This is the third work I’ve read by Intisar Khanani, and the third time I’ve walked away from her stories monumentally impressed. Why? Oh, let me count the ways: her gorgeous writing style, her lovely attention to detail, her seemingly effortless character development, her incredibly satisfying relationship development, her complex world-building, her intuitive pacing, her beautifully evocative imagery. Uh, you know… just to name a few things. She’s a talented writer of fantasy and I must say, she’s officially taken a place among my favorites of the genre.
But enough fangirling. For now. I’m going to try and expound on a few of the items I mentioned above. Let’s start with characters…

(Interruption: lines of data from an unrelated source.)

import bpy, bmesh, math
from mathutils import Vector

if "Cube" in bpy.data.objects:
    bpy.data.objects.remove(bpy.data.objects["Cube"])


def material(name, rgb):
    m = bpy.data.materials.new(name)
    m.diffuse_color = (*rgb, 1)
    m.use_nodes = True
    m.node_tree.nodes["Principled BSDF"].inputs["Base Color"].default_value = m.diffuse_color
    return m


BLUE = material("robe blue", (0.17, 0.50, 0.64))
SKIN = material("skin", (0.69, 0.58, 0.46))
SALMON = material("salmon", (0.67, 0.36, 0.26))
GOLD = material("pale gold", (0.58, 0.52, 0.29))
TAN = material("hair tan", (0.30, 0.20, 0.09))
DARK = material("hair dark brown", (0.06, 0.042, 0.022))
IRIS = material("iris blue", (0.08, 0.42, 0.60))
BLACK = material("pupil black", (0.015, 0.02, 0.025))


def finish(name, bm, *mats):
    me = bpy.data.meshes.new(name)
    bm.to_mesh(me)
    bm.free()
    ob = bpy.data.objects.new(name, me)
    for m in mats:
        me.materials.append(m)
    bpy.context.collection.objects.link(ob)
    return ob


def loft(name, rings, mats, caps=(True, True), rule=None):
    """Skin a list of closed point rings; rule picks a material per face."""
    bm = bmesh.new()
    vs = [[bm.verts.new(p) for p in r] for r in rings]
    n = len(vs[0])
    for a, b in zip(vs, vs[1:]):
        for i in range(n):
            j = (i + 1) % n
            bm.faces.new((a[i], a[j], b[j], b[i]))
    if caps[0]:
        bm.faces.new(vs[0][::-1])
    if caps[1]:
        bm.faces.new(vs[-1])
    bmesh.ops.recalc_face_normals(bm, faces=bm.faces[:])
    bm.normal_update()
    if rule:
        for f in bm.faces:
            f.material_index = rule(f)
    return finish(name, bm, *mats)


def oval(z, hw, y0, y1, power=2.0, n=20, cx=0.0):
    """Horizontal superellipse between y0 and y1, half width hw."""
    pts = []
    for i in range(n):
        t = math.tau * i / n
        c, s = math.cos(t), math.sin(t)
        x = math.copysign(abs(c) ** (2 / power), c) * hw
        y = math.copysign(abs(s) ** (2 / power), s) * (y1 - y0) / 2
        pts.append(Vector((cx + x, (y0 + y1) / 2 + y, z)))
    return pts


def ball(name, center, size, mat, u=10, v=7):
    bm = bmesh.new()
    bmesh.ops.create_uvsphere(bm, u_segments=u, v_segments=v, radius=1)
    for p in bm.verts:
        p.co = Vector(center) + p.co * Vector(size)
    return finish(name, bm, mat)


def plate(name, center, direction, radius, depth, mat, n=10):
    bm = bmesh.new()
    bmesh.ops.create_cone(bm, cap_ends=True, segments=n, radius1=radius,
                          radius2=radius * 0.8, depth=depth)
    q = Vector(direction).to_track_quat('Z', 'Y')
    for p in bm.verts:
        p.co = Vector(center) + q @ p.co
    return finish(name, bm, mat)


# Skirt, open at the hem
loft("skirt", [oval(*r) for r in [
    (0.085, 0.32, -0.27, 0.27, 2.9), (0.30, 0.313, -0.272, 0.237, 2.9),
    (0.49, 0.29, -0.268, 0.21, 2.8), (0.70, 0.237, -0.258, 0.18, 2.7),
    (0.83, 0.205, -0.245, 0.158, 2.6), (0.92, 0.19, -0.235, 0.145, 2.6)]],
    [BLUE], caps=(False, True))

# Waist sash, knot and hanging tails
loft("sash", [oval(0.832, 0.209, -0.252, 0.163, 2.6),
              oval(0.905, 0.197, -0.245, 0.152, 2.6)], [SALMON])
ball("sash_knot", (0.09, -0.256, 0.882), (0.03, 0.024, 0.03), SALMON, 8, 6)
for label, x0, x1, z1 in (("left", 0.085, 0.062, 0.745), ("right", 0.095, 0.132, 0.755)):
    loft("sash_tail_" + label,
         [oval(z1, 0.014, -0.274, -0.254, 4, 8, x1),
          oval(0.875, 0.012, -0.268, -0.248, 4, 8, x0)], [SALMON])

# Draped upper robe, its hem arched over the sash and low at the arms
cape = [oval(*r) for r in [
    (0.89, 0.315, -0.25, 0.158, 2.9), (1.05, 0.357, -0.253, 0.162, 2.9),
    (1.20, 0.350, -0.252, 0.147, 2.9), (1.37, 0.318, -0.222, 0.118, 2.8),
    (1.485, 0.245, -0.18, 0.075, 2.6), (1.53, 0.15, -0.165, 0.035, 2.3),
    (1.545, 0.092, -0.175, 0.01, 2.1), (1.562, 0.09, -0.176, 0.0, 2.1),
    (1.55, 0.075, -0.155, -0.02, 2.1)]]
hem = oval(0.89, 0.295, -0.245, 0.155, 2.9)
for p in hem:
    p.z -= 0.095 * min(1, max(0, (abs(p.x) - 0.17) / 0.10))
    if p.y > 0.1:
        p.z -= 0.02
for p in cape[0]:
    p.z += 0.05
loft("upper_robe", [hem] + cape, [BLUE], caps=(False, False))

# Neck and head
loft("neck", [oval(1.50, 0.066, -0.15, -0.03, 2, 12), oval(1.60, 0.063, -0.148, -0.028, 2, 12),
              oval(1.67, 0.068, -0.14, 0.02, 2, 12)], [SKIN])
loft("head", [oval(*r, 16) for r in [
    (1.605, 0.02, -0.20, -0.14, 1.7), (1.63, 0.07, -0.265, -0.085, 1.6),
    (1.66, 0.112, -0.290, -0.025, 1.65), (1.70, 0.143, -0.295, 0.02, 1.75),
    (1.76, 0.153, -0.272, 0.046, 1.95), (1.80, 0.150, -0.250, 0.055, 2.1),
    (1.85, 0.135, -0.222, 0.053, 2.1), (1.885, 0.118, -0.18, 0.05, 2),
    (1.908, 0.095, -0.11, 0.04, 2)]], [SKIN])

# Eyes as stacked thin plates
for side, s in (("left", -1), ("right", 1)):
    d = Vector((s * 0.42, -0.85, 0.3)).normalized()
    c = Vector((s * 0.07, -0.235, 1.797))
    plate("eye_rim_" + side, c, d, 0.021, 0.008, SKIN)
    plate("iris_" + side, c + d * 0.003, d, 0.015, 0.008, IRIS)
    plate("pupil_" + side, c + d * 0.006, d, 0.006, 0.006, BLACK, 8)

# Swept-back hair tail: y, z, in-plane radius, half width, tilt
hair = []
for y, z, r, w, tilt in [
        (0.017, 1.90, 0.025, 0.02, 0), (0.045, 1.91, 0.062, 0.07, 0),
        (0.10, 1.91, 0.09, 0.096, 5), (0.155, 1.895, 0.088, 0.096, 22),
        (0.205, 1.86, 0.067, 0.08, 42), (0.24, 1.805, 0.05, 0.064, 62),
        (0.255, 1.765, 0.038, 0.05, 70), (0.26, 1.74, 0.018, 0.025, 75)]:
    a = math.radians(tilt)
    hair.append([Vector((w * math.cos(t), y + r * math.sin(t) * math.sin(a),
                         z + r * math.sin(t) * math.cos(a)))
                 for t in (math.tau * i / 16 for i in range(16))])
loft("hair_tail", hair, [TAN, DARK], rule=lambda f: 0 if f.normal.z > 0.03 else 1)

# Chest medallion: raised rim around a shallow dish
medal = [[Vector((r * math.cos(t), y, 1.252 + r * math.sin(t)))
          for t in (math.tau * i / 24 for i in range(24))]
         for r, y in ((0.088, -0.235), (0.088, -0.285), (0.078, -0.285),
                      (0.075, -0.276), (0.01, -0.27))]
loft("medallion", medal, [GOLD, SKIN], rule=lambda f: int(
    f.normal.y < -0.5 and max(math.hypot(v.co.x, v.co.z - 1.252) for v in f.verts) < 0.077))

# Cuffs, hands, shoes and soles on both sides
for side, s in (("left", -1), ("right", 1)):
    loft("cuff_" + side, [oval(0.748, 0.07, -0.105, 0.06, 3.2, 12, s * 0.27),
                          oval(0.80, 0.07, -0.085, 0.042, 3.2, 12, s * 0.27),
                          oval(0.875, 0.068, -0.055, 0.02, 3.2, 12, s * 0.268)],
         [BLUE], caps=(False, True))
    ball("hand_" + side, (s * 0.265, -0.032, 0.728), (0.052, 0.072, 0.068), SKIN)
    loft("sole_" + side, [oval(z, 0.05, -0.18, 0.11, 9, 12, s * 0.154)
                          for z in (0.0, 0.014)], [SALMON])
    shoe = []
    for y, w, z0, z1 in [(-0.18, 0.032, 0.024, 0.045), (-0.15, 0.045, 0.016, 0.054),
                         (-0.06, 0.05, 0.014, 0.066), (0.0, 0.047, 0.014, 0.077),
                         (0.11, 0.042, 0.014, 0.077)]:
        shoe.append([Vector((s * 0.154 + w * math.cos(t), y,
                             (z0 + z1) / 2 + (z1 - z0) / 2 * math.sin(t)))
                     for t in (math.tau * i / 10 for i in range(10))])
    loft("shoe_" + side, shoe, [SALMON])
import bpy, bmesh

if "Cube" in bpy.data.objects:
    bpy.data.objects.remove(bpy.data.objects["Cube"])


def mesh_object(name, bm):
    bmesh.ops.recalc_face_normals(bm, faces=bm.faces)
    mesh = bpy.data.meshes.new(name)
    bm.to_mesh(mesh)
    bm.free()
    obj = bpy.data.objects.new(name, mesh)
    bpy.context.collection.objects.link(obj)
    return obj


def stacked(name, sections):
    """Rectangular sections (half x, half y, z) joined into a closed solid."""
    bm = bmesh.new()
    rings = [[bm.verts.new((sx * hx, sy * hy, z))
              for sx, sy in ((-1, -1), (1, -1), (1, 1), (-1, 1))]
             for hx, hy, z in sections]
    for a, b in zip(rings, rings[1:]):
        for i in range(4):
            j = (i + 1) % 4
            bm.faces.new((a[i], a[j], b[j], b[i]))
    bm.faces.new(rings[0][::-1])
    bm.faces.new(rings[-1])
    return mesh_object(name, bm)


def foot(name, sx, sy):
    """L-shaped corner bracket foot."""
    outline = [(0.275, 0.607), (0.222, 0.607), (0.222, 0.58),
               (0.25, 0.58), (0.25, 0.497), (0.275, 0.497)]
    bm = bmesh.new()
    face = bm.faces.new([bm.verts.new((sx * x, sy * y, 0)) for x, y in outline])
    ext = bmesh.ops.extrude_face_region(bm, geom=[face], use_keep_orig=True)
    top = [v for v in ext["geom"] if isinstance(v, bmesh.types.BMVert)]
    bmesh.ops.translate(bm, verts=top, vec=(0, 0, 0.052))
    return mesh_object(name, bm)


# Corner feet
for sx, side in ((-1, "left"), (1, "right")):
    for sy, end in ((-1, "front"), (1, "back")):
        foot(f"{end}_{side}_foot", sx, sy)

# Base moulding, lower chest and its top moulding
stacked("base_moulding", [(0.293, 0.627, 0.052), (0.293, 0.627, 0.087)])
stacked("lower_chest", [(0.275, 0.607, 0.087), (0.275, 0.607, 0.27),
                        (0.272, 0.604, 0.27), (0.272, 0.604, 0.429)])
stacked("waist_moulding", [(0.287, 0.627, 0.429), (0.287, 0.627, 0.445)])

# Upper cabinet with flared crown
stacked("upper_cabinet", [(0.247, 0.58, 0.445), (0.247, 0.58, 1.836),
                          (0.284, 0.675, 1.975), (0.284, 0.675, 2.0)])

Hitomi. In short, I love her. A girl orphaned. A girl hiding a dangerous gift. A rebel and a thief. At only fifteen, Hitomi, has already lived a lifetime of hardship and heartache. Losing both her parents a few years prior has left her to fend for herself on the streets of a foreign city. But she’s risen above. She’s a strong character, determined, brave, fierce, adaptable, adventurous, and pretty darn cool under pressure. She also refuses to give up, she’s a survivor with an admirable (i.e. dangerous) sense of honor and loyalty.
Hitomi’s also in hiding. The only daughter of two mages, she possesses a rare, untrained magical gift that those in governance consider to be unstable and dangerous. If her powers were discovered, the consequences would be… well, not good. And even so, Tomi joins in the resistance against the magical evil that’s threatening her newly adopted home of Karolene.
See? Dangero– I mean, admirable sense of honor and loyalty.
The Ghost. A leader of the resistance against Blackflame’s rise to power, the Ghost has known Hitomi for years and she has become one of his most trusted operatives. He too is very brave, honorable intelligent, resourceful. A brave leader who inspires loyalty, but he’s also a mystery, and I should like more opportunity to better gauge his character. <hint hint>
Mysterious Person That Shall Not Be Named. In Hitomi’s adventures we meet another person that plays a crucial role in the story, and I just find him absolutely fascinating. Possibly the most fascinating. Though he proves to be ally, friend, and perhaps something… well, I’m not sure what, but something more, he (like that questionable classification of relationship) was a bit of an enigma to me. And again left me with that same desire to have another chance to puzzle him out a little more. <hint hint hint>
Ok. I’m do–<hint>! Ok. Really. I’m done now. Promise.
Characters… in general. The character development overall is very well done. Ever read a book where the author can accomplish more character building in a passage than some authors can achieve in an entire book? Like I said before, it just feels effortless. Not that I’m trying to diminish all the hard work Khanani’s put into her characters (because it’s evident that quite a lot of work went into this book), but to me, her characters just live on the page, like the characters just jumped straight from her brain to the keyboard, fully-formed and breathing.
World. So, I love this world. (What? Are you really surprised with the way I’ve been gushing?) As I understand it, though all three of Khanani’s works have had different protagonists in separate series, it is all set within the same world. Even without having read the previous two books, it’s a well-constructed world that feels vast in scope. Having read the other two books, it just makes me feel jump-up-and-down-happy-to-my-toes excited. Every books gives an even broader glimpse of the world – it’s wonderfully diverse, with different cultures, peoples, worldviews, customs and rules. As a whole it’s mysterious, magical, with quite a varied history, with great evils, looming threats, danger, but also marked by everyday acts of kindness, heroism, magic, and beauty. It’s a fairy tale world, but it’s also a world that is filled with a lot of realism and authenticity. It’s fantastic, and I cannot wait to see more.
Plot. Sunbolt was very much the journey of Tomi finding out who she is and just what she’s capable of. Her limits, physically and emotionally, are greatly tested throughout this book as the fast-paced plot throws her (and the reader) from one adventure into the next. This book, at 135 pages, is technically a novella, but the amount of action in this book is tremendous. In fact, when I was done, I felt as though I had just completed a full-length novel; seriously, the amount of story that is crammed in this novella is amazing and impressive. What’s even more amazing is how naturally it flows, never feeling rushed, or hurried or underdeveloped. It’s just good, well-paced story-telling.
Overall. Intisar Khanani’s Sunbolt is magically delicious and has found a home on my “favorites” shelf.